=== Begin Enclosure ===

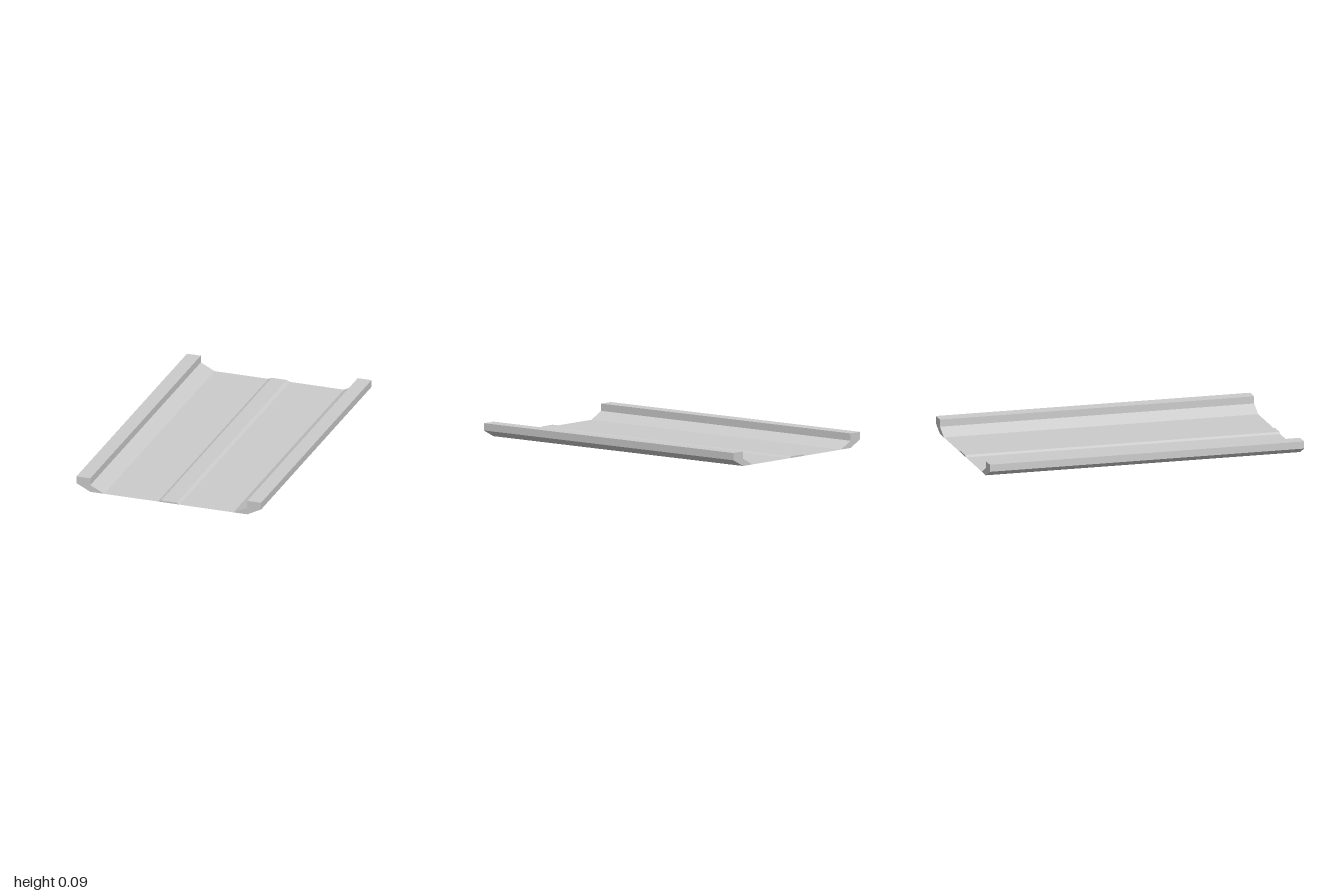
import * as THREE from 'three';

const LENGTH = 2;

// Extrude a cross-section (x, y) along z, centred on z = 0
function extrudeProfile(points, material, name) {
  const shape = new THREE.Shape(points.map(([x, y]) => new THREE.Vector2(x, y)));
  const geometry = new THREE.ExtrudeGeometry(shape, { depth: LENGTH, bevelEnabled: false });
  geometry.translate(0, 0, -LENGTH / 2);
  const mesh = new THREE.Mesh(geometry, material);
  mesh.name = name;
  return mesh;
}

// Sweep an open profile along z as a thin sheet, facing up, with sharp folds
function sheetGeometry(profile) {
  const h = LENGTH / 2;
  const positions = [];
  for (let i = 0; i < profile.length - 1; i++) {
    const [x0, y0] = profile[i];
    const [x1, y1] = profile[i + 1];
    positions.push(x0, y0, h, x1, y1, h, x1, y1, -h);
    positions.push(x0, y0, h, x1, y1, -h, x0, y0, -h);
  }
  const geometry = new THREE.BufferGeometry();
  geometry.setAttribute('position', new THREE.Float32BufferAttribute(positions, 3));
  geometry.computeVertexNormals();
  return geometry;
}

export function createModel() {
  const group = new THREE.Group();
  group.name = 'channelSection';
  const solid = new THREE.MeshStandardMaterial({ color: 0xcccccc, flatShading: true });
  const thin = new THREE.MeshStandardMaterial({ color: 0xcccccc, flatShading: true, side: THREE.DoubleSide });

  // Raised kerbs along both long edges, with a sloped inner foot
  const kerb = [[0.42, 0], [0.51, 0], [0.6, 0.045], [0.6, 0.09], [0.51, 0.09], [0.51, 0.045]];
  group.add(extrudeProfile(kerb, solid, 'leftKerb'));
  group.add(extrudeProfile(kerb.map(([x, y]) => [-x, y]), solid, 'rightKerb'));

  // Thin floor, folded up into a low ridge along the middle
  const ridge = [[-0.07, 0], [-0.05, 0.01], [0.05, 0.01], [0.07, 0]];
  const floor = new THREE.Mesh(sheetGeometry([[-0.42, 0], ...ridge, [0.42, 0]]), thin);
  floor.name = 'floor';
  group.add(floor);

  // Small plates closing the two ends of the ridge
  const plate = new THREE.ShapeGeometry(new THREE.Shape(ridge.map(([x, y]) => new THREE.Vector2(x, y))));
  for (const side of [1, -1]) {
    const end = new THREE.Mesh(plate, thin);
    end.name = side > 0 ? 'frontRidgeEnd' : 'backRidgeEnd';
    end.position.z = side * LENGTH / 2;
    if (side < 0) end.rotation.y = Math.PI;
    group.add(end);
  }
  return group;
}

=== End Enclosure ===
=== Begin Enclosure ===

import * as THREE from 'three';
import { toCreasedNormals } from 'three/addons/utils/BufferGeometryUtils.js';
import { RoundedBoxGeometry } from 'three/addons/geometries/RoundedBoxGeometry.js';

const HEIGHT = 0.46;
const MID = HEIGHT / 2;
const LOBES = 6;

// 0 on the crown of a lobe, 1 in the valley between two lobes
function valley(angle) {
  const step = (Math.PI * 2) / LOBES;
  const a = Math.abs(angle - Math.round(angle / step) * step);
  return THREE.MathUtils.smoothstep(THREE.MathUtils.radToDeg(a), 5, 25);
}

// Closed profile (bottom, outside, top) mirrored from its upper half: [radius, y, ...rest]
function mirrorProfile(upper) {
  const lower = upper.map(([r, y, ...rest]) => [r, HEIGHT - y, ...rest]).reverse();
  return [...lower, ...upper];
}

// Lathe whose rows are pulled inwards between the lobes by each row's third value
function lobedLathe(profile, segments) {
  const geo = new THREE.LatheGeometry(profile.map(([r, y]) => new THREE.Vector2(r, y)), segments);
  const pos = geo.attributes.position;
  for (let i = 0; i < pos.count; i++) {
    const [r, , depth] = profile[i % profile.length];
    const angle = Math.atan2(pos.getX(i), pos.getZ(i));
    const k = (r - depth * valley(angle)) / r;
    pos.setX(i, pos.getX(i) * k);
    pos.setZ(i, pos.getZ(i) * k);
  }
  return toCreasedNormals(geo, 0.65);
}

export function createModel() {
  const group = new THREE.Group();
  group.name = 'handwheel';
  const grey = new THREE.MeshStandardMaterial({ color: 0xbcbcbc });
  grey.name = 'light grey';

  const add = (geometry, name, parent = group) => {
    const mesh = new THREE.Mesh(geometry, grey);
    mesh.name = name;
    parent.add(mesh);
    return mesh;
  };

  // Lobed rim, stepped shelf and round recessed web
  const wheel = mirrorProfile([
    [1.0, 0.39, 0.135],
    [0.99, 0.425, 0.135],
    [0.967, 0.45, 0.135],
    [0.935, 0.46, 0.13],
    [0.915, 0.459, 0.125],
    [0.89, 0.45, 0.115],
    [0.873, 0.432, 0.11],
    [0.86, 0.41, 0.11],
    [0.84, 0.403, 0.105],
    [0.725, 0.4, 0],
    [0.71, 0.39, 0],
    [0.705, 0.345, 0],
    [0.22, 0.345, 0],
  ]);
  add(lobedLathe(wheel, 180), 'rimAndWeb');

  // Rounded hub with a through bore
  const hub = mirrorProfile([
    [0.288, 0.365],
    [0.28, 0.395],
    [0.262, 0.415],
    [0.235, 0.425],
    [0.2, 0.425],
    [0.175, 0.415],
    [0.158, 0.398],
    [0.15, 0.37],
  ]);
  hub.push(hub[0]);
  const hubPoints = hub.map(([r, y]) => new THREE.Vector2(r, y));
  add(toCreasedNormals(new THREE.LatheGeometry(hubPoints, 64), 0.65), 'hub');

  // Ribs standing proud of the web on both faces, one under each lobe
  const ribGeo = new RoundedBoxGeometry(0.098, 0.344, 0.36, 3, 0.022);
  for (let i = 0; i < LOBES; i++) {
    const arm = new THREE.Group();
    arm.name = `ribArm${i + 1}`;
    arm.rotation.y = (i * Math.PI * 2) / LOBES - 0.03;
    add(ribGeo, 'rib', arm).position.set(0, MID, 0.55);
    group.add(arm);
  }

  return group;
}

=== End Enclosure ===

Exercise: Your answer must consist solely of the lines above between the line holding "positions.push(x0, y0, h, x1, y1, -h, x0, y0, -h);" and the line holding "0.01], [0.07, 0]];", inclusive, copied exactly.

Solution for this task:
    positions.push(x0, y0, h, x1, y1, -h, x0, y0, -h);
  }
  const geometry = new THREE.BufferGeometry();
  geometry.setAttribute('position', new THREE.Float32BufferAttribute(positions, 3));
  geometry.computeVertexNormals();
  return geometry;
}

export function createModel() {
  const group = new THREE.Group();
  group.name = 'channelSection';
  const solid = new THREE.MeshStandardMaterial({ color: 0xcccccc, flatShading: true });
  const thin = new THREE.MeshStandardMaterial({ color: 0xcccccc, flatShading: true, side: THREE.DoubleSide });

  // Raised kerbs along both long edges, with a sloped inner foot
  const kerb = [[0.42, 0], [0.51, 0], [0.6, 0.045], [0.6, 0.09], [0.51, 0.09], [0.51, 0.045]];
  group.add(extrudeProfile(kerb, solid, 'leftKerb'));
  group.add(extrudeProfile(kerb.map(([x, y]) => [-x, y]), solid, 'rightKerb'));

  // Thin floor, folded up into a low ridge along the middle
  const ridge = [[-0.07, 0], [-0.05, 0.01], [0.05, 0.01], [0.07, 0]];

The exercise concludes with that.